## Your goal
Return exactly the lines from the start of the records below through the line containing "parent.add(mesh);", both ends included, and leave out the pictures.

>>>>>

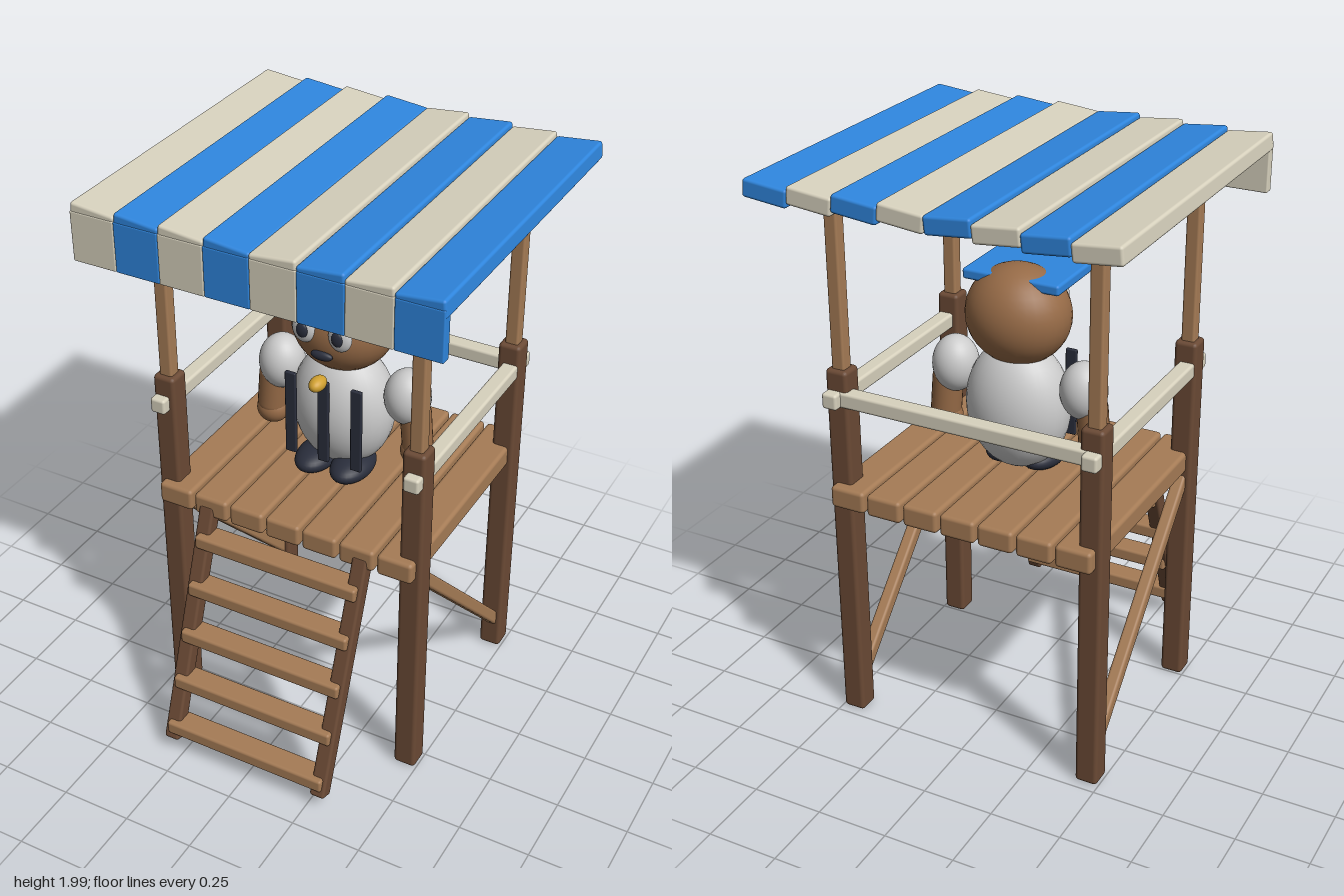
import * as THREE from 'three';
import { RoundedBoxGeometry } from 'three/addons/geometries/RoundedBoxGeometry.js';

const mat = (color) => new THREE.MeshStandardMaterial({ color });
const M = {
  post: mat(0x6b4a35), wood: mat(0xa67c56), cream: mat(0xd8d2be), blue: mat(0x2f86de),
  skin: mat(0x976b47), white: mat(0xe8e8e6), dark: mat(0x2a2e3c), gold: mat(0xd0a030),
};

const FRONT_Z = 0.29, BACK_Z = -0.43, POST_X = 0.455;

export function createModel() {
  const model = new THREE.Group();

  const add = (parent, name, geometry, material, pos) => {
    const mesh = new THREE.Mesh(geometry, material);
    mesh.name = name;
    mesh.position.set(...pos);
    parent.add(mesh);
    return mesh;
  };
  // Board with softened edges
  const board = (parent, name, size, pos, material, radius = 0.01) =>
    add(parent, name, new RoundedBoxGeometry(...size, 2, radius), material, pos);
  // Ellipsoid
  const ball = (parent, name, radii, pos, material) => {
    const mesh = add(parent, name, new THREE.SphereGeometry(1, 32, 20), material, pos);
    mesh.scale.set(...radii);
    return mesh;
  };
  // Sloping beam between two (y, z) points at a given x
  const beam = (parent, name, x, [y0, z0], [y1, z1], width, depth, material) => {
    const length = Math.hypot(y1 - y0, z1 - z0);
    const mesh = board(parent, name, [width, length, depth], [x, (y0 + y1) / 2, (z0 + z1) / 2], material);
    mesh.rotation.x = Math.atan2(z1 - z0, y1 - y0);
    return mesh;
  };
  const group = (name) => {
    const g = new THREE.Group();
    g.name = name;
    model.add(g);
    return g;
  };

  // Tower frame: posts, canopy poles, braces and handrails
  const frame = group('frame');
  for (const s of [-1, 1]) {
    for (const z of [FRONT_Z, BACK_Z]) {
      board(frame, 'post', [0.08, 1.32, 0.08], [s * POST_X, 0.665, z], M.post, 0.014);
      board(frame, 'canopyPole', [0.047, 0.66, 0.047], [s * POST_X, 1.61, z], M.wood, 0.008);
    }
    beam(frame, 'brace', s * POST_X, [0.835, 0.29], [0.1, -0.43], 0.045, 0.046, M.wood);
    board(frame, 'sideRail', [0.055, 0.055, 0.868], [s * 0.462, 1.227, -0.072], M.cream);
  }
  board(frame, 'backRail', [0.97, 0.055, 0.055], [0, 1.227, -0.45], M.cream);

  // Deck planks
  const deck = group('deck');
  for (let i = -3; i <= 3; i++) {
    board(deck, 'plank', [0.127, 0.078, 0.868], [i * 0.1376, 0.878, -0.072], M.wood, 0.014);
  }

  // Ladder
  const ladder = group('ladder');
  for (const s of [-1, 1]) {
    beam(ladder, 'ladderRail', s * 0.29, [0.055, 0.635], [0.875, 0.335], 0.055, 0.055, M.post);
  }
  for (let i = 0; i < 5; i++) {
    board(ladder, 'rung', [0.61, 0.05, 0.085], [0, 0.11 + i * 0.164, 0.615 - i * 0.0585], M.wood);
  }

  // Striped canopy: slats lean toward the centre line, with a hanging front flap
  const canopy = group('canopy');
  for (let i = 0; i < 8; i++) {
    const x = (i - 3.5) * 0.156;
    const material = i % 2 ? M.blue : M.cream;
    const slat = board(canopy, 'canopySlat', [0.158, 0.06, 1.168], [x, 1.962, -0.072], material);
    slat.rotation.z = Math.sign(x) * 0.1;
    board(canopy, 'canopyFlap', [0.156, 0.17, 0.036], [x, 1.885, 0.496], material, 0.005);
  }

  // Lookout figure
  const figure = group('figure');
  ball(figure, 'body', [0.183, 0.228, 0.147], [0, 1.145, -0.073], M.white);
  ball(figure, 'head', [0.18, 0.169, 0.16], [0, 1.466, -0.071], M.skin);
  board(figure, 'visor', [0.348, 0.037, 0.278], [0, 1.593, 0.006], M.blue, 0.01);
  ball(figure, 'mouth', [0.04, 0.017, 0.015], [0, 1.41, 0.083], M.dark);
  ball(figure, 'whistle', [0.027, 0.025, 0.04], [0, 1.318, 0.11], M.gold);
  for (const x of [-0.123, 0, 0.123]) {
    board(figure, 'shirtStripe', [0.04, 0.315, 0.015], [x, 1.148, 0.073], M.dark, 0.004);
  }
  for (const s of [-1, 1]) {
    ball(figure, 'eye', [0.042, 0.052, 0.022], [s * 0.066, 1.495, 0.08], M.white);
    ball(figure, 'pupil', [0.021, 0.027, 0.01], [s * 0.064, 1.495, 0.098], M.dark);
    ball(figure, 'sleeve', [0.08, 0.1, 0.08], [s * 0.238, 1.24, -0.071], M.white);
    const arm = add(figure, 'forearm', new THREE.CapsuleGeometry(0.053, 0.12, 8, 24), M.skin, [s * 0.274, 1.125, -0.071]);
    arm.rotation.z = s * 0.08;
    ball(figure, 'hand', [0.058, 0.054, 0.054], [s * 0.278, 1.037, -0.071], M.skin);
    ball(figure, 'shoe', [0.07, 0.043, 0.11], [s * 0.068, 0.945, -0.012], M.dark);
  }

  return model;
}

<<<<<

## Response to the exercise
import * as THREE from 'three';
import { RoundedBoxGeometry } from 'three/addons/geometries/RoundedBoxGeometry.js';

const mat = (color) => new THREE.MeshStandardMaterial({ color });
const M = {
  post: mat(0x6b4a35), wood: mat(0xa67c56), cream: mat(0xd8d2be), blue: mat(0x2f86de),
  skin: mat(0x976b47), white: mat(0xe8e8e6), dark: mat(0x2a2e3c), gold: mat(0xd0a030),
};

const FRONT_Z = 0.29, BACK_Z = -0.43, POST_X = 0.455;

export function createModel() {
  const model = new THREE.Group();

  const add = (parent, name, geometry, material, pos) => {
    const mesh = new THREE.Mesh(geometry, material);
    mesh.name = name;
    mesh.position.set(...pos);
    parent.add(mesh);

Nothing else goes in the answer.